This is for all the church planters and their volunteers on post-Easter Monday, struggling to make it from week-to-week, as well as the leaders and members of established churches which are anything but “mega” – well below the 200 threshold in terms of average attendance.

I don’t know how Easter Sunday went for you, but I have a hunch. 

It was bigger than normal, but less than breakthrough. It was good, but not great. Your attendance was large, but not staggering; worth being happy about, but not writing home about. You are grateful to God, but now that Easter is over, there’s a bit of a letdown. You wanted so much more.

It was, in the end, a typical Easter Sunday.

And you are normal.

When you lead a church, you can't help but dream, and dream big. I think that’s one of the marks of a leader. But for most, it’s not long before the dream comes face to face with reality.

When I planted Meck, I just knew the mailer I sent out (we started churches with mailers in those days) would break every record of response, and that we would be a church in the hundreds, if not already approaching a thousand, in a matter of weeks or months.

Willow Creek, eat our dust. Saddleback? Come to our conference.

The reality was starting in a Hilton hotel in the midst of a tropical storm with 112 dripping wet people, and by the third weekend – through the strength of my preaching – cutting that sucker in half to a mere 56.

Actually, not even 56, because our total attendance was 56. This means there were fifteen or twenty kids, so maybe thirty or so people actually sitting in the auditorium. 

(As a good church planter, I think we also counted people who walked slowly past the hotel ballroom doors in the hallway.)

Yes, we’ve grown over the years. 

But that’s the point. 

It’s taken years.

It usually does.

I know the soup of the day is rapid growth, but please don’t benchmark yourself against that. It’s not typical. It’s not even (usually) healthy. So stop playing that dark, awful game called comparison. It’s sick and terribly toxic. 

Really, stop it.

I don’t care who you are, there will always be someone bigger or faster-growing, so why torment yourself? Or worse, fall prey to the sins of envy and competition, as if you are benchmarked against other churches?

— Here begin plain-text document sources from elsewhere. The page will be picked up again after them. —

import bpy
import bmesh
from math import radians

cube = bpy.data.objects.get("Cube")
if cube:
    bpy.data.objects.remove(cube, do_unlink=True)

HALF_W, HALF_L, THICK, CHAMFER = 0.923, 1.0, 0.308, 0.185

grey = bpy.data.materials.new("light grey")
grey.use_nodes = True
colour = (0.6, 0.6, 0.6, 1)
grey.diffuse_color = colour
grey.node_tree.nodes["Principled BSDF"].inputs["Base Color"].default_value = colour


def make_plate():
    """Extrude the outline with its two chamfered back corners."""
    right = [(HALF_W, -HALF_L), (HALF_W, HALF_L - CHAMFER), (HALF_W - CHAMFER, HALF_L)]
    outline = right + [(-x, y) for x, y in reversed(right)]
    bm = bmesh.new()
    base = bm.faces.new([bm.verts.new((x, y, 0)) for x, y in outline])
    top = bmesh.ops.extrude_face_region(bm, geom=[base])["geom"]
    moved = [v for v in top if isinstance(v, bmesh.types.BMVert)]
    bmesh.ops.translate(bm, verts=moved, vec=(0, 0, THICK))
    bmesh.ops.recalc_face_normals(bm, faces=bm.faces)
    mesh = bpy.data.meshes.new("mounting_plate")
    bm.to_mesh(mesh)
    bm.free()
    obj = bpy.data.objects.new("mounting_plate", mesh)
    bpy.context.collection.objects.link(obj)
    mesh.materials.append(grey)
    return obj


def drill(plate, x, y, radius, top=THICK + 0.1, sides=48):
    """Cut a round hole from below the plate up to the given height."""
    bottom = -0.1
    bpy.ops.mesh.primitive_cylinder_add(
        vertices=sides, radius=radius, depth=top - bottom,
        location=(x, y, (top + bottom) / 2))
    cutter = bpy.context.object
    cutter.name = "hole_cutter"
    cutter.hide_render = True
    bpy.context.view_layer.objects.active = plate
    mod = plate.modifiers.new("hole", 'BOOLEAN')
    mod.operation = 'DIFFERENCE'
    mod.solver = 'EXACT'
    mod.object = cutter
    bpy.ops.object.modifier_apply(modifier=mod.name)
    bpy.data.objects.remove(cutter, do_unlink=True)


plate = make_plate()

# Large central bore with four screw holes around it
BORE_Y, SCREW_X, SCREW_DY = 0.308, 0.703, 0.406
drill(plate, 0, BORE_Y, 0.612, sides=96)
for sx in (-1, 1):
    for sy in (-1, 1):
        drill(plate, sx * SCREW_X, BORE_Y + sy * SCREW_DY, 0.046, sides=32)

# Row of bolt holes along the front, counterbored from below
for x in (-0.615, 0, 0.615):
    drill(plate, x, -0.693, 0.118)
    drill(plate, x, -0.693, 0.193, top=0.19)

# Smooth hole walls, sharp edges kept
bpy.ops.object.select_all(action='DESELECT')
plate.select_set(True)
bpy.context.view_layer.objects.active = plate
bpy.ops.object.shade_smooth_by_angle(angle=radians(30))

(Rumor has it the true “competition” is a deeply fallen secular culture that is held in the grip of the evil one. Just rumor, mind you.)

The truth is that on the front end, every church is a field of dreams. After a few months, or a year or two, it's morphed from a field of dreams to a field to be worked, and your field may not turn out as much fruit – much less as fast – as you had hoped.

That’s okay.

You can rest assured that it probably has little to do with your commitment, your faith, your spirituality, your call, or God’s love for you. 

I know it’s frustrating. We’ve got a lot of the world in us, and thus look to worldly marks of success and affirmation.

But what matters is whether you are being faithful, not whether you are being successful. You’re not in this for human affirmation, but a “well done” from God at the end.

Did you preach the gospel yesterday?

Then “well done.”

Did you and your team do the best you could with what you had?

Then “well done.”

Did you and your church invite your unchurched friends to attend?

Then “well done.”

Did you pray on the front-end, have faith, and trust?

Then “well done.”

Ignore the megachurches that tweet, blog and boast about their thousands in attendance.

Yep, even mine.

It’s not that we don’t matter. We do, and we’re very proud of the hard work of our volunteers and the lives we have the privilege of changing. There’s a place for us.

It’s just that you matter, too.

And you may need to remember that.

And perhaps most of all on the Monday after Easter.

James Emery White


Editor’s Note

James Emery White is the founding and senior pastor of Mecklenburg Community Church in Charlotte, NC, and the ranked adjunctive professor of theology and culture at Gordon-Conwell Theological Seminary, which he also served as their fourth president. His latest book, The Rise of the Nones: Understanding and Reaching the Religiously Unaffiliated, is now available on Amazon. To enjoy a free subscription to the Church and Culture blog, visit, where you can view past blogs in our archive and read the latest church and culture news from around the world. Follow Dr. White on twitter @JamesEmeryWhite.